**Task description**
Print the data below exactly, but only the lines from the one containing "d = d.normalized()" down to the one containing "p.z = 1.265", inclusive.

(Stored data)
◇ ◇ ◇

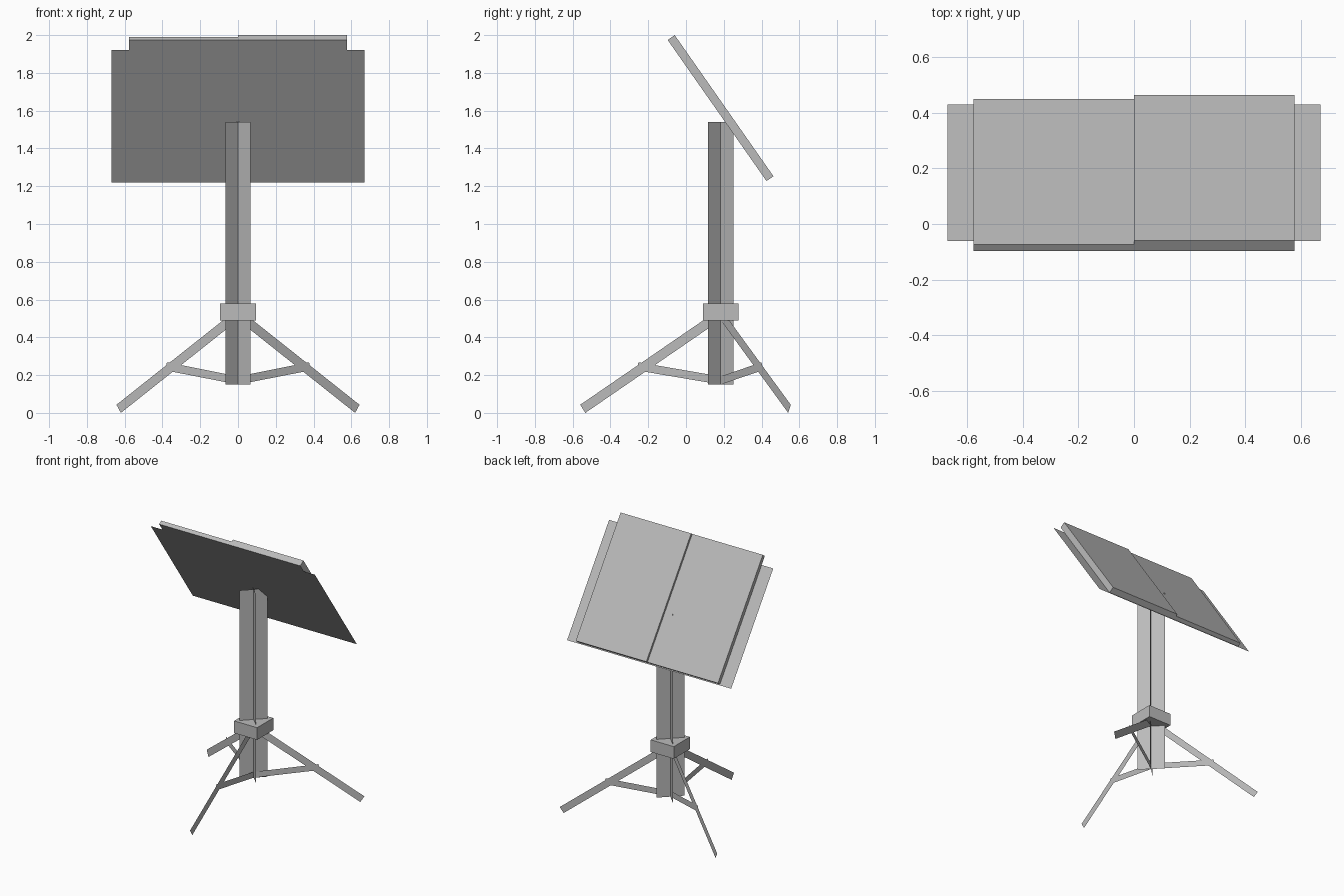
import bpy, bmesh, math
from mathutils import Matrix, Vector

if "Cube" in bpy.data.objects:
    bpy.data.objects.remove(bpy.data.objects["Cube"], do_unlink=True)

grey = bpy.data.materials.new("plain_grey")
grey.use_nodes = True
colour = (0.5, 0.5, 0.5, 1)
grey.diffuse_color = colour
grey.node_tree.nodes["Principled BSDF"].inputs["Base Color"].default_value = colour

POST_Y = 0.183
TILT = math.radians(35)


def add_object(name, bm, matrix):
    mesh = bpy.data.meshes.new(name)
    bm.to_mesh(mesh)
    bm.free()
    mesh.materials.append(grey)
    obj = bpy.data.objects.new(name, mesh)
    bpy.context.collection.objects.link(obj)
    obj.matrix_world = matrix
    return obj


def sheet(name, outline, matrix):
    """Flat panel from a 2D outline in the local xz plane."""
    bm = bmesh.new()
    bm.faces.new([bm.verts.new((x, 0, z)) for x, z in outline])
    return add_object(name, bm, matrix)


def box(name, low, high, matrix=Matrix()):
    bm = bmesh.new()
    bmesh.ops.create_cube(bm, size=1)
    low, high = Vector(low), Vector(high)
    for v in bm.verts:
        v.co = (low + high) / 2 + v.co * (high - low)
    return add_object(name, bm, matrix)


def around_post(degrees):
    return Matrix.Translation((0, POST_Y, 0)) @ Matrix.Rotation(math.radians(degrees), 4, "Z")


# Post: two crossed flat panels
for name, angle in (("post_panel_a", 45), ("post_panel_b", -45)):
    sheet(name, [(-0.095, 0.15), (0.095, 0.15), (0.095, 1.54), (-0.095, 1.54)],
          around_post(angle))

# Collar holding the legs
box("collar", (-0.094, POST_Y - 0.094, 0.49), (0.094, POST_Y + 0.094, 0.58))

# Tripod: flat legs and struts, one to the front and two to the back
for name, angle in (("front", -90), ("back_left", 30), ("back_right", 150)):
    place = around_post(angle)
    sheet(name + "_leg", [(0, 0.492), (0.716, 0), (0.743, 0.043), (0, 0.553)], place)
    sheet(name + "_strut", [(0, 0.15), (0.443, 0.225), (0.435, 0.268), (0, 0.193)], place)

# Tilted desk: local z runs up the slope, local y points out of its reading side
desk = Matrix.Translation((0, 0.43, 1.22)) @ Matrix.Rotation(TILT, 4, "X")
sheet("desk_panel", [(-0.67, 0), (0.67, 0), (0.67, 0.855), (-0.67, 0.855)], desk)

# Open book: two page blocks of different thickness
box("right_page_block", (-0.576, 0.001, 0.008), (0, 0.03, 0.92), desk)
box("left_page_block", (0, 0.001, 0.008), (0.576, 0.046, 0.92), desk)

◇ ◇ ◇

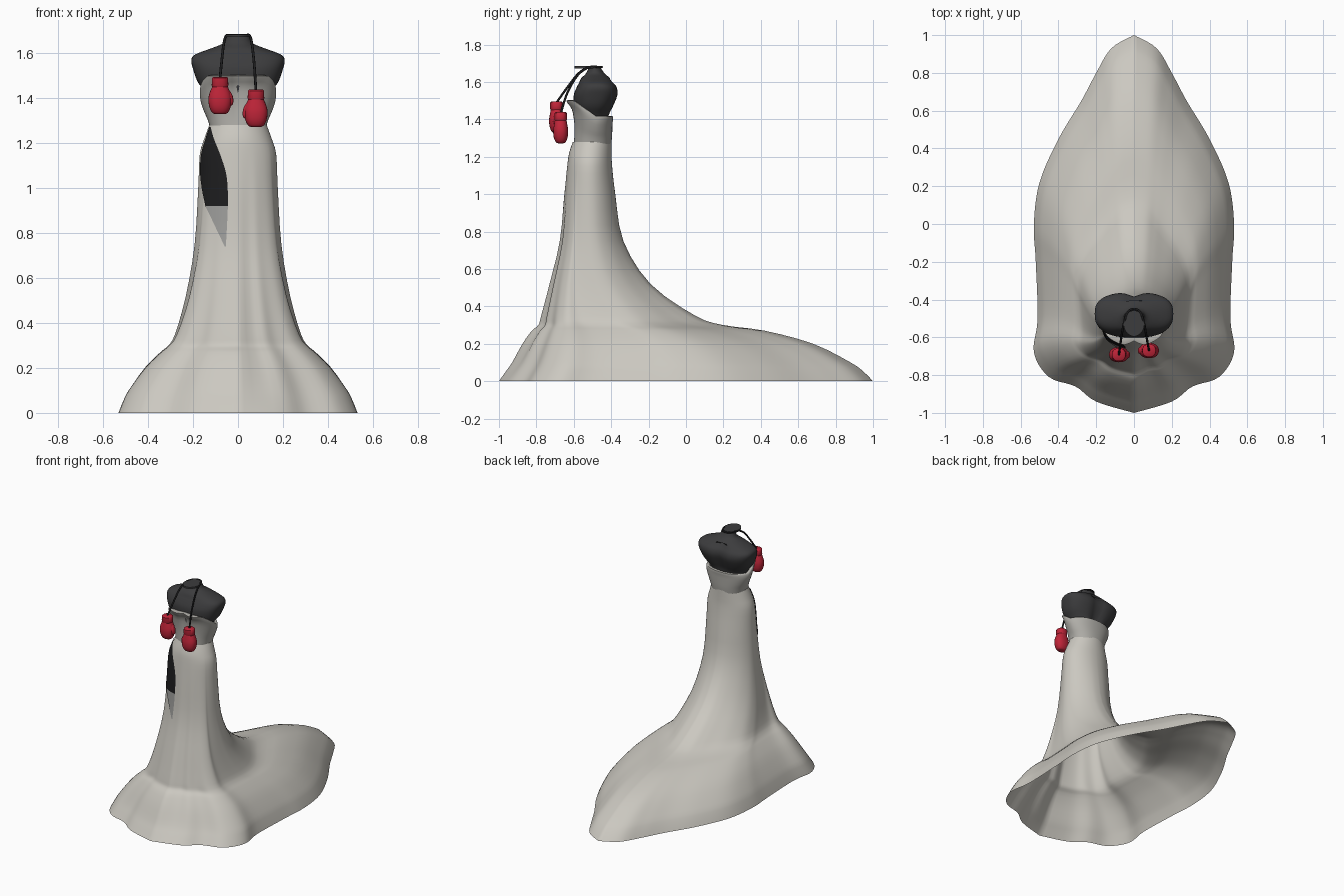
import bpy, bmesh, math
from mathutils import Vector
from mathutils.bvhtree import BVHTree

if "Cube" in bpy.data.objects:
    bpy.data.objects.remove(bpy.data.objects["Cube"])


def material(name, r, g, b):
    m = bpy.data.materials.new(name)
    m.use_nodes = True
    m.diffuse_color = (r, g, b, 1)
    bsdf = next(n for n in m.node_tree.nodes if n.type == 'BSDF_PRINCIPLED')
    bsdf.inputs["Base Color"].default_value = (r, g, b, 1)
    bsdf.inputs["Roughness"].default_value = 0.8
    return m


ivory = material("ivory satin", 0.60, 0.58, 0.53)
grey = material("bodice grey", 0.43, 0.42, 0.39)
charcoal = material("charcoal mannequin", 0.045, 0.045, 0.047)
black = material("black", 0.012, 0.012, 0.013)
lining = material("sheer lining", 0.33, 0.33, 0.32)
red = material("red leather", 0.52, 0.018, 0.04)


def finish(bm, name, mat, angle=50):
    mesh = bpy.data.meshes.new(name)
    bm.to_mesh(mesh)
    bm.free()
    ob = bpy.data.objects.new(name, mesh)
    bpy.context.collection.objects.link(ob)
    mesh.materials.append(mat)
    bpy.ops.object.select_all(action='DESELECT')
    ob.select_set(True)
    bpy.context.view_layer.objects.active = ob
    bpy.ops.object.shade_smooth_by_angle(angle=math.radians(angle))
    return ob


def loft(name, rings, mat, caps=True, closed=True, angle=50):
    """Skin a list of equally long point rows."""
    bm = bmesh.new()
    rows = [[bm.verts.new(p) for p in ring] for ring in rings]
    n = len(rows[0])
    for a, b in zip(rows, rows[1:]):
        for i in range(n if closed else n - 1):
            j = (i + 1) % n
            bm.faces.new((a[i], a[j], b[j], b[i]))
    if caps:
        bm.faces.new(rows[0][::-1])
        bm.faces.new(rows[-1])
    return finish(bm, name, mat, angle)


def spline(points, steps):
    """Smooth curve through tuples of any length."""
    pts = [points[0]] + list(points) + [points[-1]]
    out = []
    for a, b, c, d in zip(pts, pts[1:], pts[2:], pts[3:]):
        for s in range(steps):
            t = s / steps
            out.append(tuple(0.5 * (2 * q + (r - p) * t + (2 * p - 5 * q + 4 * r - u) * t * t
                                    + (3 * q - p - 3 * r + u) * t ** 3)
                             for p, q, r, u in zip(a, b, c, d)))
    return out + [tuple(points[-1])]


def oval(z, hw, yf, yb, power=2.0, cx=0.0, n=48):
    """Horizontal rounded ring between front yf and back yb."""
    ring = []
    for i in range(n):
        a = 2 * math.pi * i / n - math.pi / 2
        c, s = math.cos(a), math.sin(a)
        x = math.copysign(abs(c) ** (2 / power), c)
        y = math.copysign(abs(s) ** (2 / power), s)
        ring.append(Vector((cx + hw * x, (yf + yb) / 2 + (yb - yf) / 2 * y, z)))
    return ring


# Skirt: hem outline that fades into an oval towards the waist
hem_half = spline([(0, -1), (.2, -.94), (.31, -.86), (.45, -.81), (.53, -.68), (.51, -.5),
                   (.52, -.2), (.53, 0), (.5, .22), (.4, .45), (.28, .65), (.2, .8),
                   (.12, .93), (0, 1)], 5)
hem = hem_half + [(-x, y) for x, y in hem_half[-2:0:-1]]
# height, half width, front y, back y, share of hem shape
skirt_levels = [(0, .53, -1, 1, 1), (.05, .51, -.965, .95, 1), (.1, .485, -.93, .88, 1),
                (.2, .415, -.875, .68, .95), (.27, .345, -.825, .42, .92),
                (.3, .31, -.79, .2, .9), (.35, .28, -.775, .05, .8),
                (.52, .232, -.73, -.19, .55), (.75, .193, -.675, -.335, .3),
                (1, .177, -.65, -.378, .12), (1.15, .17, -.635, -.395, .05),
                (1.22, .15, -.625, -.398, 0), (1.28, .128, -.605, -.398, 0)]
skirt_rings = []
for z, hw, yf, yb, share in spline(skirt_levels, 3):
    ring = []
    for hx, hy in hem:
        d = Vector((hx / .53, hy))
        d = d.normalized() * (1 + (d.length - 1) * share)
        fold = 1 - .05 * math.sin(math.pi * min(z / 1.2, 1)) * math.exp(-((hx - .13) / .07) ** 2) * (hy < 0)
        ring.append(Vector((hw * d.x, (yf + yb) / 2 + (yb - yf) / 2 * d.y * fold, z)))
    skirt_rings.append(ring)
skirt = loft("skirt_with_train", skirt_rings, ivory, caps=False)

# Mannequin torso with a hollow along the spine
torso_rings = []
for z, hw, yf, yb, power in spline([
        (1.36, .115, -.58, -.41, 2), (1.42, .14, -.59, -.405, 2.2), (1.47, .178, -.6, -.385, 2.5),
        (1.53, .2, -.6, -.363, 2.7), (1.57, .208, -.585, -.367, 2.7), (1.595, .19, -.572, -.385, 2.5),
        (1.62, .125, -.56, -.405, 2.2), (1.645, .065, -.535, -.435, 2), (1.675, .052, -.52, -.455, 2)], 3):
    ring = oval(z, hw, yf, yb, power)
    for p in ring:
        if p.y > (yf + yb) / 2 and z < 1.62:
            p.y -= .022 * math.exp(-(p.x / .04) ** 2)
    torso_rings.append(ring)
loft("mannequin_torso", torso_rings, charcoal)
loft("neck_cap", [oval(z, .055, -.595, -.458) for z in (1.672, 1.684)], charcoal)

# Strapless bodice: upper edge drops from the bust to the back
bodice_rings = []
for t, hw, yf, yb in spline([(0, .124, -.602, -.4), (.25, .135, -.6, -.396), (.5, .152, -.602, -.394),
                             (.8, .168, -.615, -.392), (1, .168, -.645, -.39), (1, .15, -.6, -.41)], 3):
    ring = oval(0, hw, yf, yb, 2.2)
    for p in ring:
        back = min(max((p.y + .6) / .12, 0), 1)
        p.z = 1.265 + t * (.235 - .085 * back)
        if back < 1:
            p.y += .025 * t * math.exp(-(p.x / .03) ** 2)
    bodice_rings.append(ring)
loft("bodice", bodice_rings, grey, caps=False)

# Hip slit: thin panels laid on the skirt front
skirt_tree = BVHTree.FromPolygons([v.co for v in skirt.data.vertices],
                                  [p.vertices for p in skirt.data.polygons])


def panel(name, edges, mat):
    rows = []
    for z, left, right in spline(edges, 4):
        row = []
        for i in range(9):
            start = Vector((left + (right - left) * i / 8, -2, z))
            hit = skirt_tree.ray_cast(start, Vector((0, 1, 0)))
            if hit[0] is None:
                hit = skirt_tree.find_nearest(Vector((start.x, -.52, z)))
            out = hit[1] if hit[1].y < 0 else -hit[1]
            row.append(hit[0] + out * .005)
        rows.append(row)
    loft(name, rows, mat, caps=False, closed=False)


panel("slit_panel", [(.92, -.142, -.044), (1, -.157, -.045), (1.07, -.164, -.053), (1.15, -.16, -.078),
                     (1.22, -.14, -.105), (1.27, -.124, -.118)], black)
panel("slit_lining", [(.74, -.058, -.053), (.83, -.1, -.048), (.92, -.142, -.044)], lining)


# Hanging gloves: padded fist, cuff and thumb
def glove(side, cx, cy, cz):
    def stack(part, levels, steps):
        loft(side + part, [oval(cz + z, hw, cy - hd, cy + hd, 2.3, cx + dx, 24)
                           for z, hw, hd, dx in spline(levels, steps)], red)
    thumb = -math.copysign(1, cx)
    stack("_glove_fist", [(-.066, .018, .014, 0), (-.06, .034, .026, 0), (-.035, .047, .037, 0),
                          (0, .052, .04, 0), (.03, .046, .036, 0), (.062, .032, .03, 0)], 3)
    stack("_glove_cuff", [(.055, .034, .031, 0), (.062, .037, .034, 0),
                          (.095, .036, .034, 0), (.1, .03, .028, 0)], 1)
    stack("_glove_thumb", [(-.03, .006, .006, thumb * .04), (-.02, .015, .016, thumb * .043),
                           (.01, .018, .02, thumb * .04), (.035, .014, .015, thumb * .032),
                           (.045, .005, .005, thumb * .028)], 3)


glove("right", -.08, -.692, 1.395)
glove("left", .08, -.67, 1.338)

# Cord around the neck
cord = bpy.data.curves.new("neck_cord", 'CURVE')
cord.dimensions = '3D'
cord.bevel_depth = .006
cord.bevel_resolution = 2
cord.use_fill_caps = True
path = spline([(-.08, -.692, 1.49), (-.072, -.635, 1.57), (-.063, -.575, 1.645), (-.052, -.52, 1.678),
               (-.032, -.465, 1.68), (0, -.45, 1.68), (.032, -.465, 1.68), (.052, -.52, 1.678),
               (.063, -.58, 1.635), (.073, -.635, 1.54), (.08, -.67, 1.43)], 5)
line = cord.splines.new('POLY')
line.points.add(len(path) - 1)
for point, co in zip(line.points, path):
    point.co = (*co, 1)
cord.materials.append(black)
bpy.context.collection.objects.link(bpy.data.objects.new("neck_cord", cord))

◇ ◇ ◇

**Solution to this problem**
        d = d.normalized() * (1 + (d.length - 1) * share)
        fold = 1 - .05 * math.sin(math.pi * min(z / 1.2, 1)) * math.exp(-((hx - .13) / .07) ** 2) * (hy < 0)
        ring.append(Vector((hw * d.x, (yf + yb) / 2 + (yb - yf) / 2 * d.y * fold, z)))
    skirt_rings.append(ring)
skirt = loft("skirt_with_train", skirt_rings, ivory, caps=False)

# Mannequin torso with a hollow along the spine
torso_rings = []
for z, hw, yf, yb, power in spline([
        (1.36, .115, -.58, -.41, 2), (1.42, .14, -.59, -.405, 2.2), (1.47, .178, -.6, -.385, 2.5),
        (1.53, .2, -.6, -.363, 2.7), (1.57, .208, -.585, -.367, 2.7), (1.595, .19, -.572, -.385, 2.5),
        (1.62, .125, -.56, -.405, 2.2), (1.645, .065, -.535, -.435, 2), (1.675, .052, -.52, -.455, 2)], 3):
    ring = oval(z, hw, yf, yb, power)
    for p in ring:
        if p.y > (yf + yb) / 2 and z < 1.62:
            p.y -= .022 * math.exp(-(p.x / .04) ** 2)
    torso_rings.append(ring)
loft("mannequin_torso", torso_rings, charcoal)
loft("neck_cap", [oval(z, .055, -.595, -.458) for z in (1.672, 1.684)], charcoal)

# Strapless bodice: upper edge drops from the bust to the back
bodice_rings = []
for t, hw, yf, yb in spline([(0, .124, -.602, -.4), (.25, .135, -.6, -.396), (.5, .152, -.602, -.394),
                             (.8, .168, -.615, -.392), (1, .168, -.645, -.39), (1, .15, -.6, -.41)], 3):
    ring = oval(0, hw, yf, yb, 2.2)
    for p in ring:
        back = min(max((p.y + .6) / .12, 0), 1)
        p.z = 1.265 + t * (.235 - .085 * back)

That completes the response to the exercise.